“We are excited to welcome Ridwell employees to the Teamsters,” said John Scearcy, Secretary-Treasurer of Teamsters 117. “These workers provide an invaluable service to their communities and the environment by handling dangerous materials while exposed to the elements. With Ridwell being an employer whose focus is environmental protection, we look forward to helping these new Teamsters negotiate a strong contract that offers them protections and fair treatment as well. It’s only when we fight for labor rights and environmental sustainability that we are able to build a fair and just future for workers.”


Baylie Freeman (l) says that respect at work and fair wages were behind her drive to organize a union at work.

Ridwell is a recycling start-up that focuses on responsibly reusing and disposing of hard-to-recycle items like batteries, lightbulbs, and plastic film. Since its founding in Washington State in 2018, Ridwell has expanded to CA, CO, MN, OR, and TX.

“I have been working at Ridwell for over a year.

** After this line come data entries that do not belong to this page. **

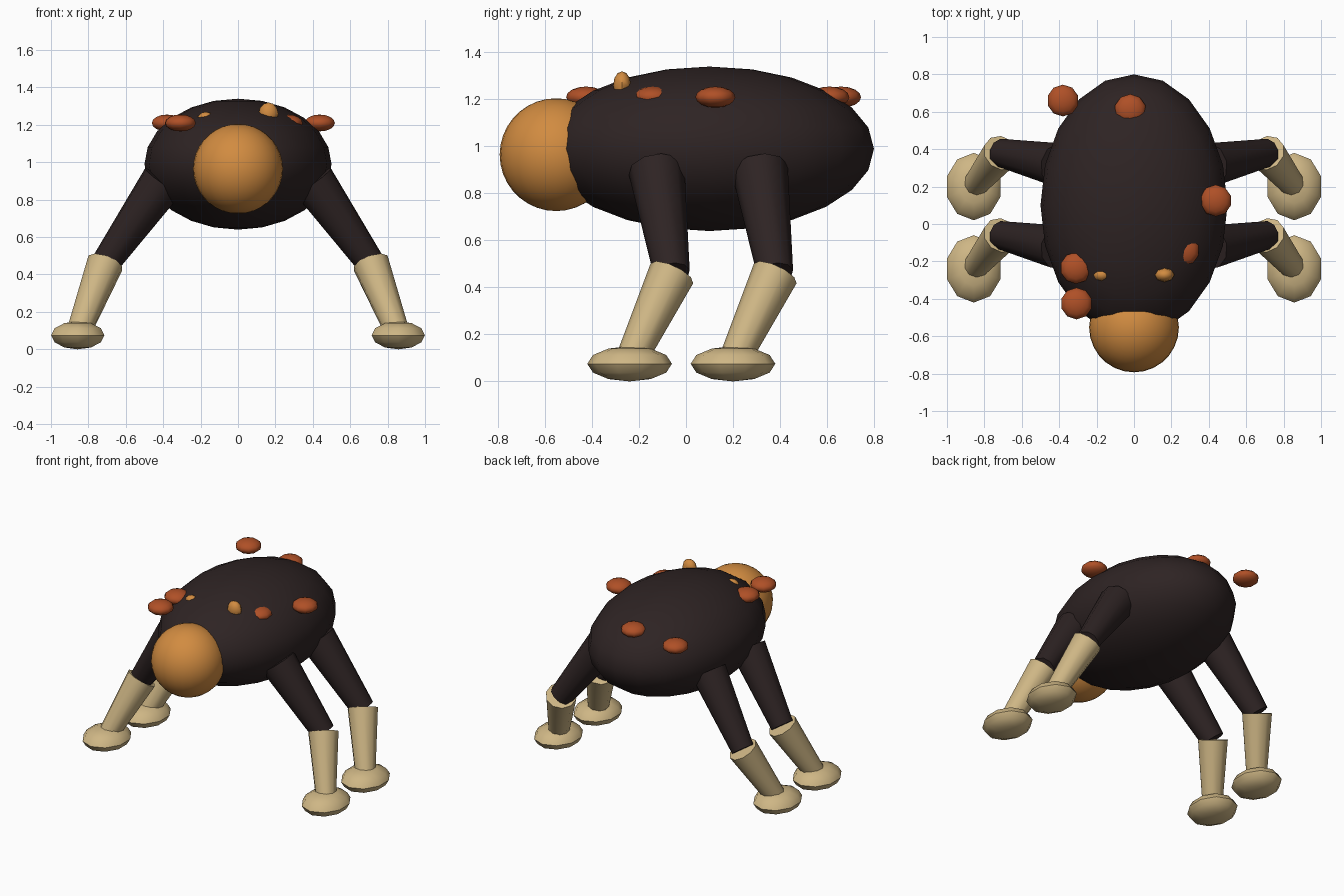
import bpy
from mathutils import Vector

if "Cube" in bpy.data.objects:
    bpy.data.objects.remove(bpy.data.objects["Cube"])


def material(name, rgb):
    m = bpy.data.materials.new(name)
    m.diffuse_color = (*rgb, 1)
    m.use_nodes = True
    m.node_tree.nodes["Principled BSDF"].inputs["Base Color"].default_value = m.diffuse_color
    return m


DARK = material("dark_brown", (0.027, 0.017, 0.017))
ORANGE = material("warm_orange", (0.64, 0.26, 0.052))
RUST = material("rust_red", (0.43, 0.08, 0.02))
CREAM = material("cream", (0.62, 0.47, 0.235))


def finish(name, mat):
    o = bpy.context.object
    o.name = name
    o.data.materials.append(mat)
    bpy.ops.object.shade_smooth_by_angle(angle=0.9)
    return o


def ellipsoid(name, centre, radii, mat, segments, rings):
    bpy.ops.mesh.primitive_uv_sphere_add(segments=segments, ring_count=rings,
                                         radius=1, location=centre)
    bpy.context.object.scale = radii
    bpy.ops.object.transform_apply(location=False, rotation=False, scale=True)
    return finish(name, mat)


def limb(name, a, b, r1, r2, mat):
    # tapered cylinder running from a to b
    a, b = Vector(a), Vector(b)
    bpy.ops.mesh.primitive_cone_add(vertices=10, radius1=r1, radius2=r2,
                                    depth=(b - a).length, location=(a + b) / 2)
    o = bpy.context.object
    o.rotation_euler = (b - a).to_track_quat('Z', 'Y').to_euler()
    return finish(name, mat)


# body and head
ellipsoid("body", (0, 0.1, 0.99), (0.5, 0.7, 0.35), DARK, 20, 12)
ellipsoid("head", (0, -0.553, 0.965), (0.24, 0.24, 0.24), ORANGE, 28, 18)

# four legs: thigh, shin and foot
for end, dy in (("front", 0), ("back", 0.44)):
    for side, s in (("left", -1), ("right", 1)):
        tag = end + "_" + side
        hip = (0.40 * s, -0.125 + dy, 0.90)
        knee = (0.71 * s, -0.06 + dy, 0.46)
        ankle = (0.857 * s, -0.24 + dy, 0.08)
        limb("thigh_" + tag, hip, knee, 0.12, 0.077, DARK)
        limb("shin_" + tag, knee, ankle, 0.1, 0.065, CREAM)
        ellipsoid("foot_" + tag, (0.857 * s, -0.24 + dy, 0.075),
                  (0.15, 0.18, 0.075), CREAM, 10, 6)

# flat spots scattered over the back
spots = [(-0.38, 0.66), (-0.02, 0.61), (0.437, 0.125),
         (-0.307, -0.425), (-0.31, -0.235), (0.265, -0.14)]
for i, (x, y) in enumerate(spots):
    ellipsoid("spot_%d" % (i + 1), (x, y, 1.21), (0.085, 0.085, 0.045), RUST, 10, 8)

# small bumps behind the head
ellipsoid("bump_right", (0.163, -0.272, 1.26), (0.053, 0.038, 0.06), ORANGE, 8, 6)
ellipsoid("bump_left", (-0.172, -0.272, 1.222), (0.05, 0.037, 0.048), ORANGE, 8, 6)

I want a union so we can have a say in our experiences and conditions. I want safety for everyone, respect for our time and schedule, and fair wages,” said Baylie Freeman, a driver at Ridwell who was part of the union organizing committee.

Since the workers began organizing, Ridwell has remained neutral on the question of unionization saying they will respect the choice of their employees. “Ridwell is an example of a conscientious employer that respects their workers’ decision to stand in solidarity and join a union,” reflected John Scearcy. “They set an excellent example, which worker-exploiting and union-busting industry giants like Amazon and Starbucks should follow.”

“It’s us, the drivers and warehouse staff, who make Ridwell run,” said Keegan Ditto, a warehouse worker who has been at Ridwell since September 2020. “I want us to have the right to negotiate a union contract, which will give us a say in our wages, benefits and working conditions.”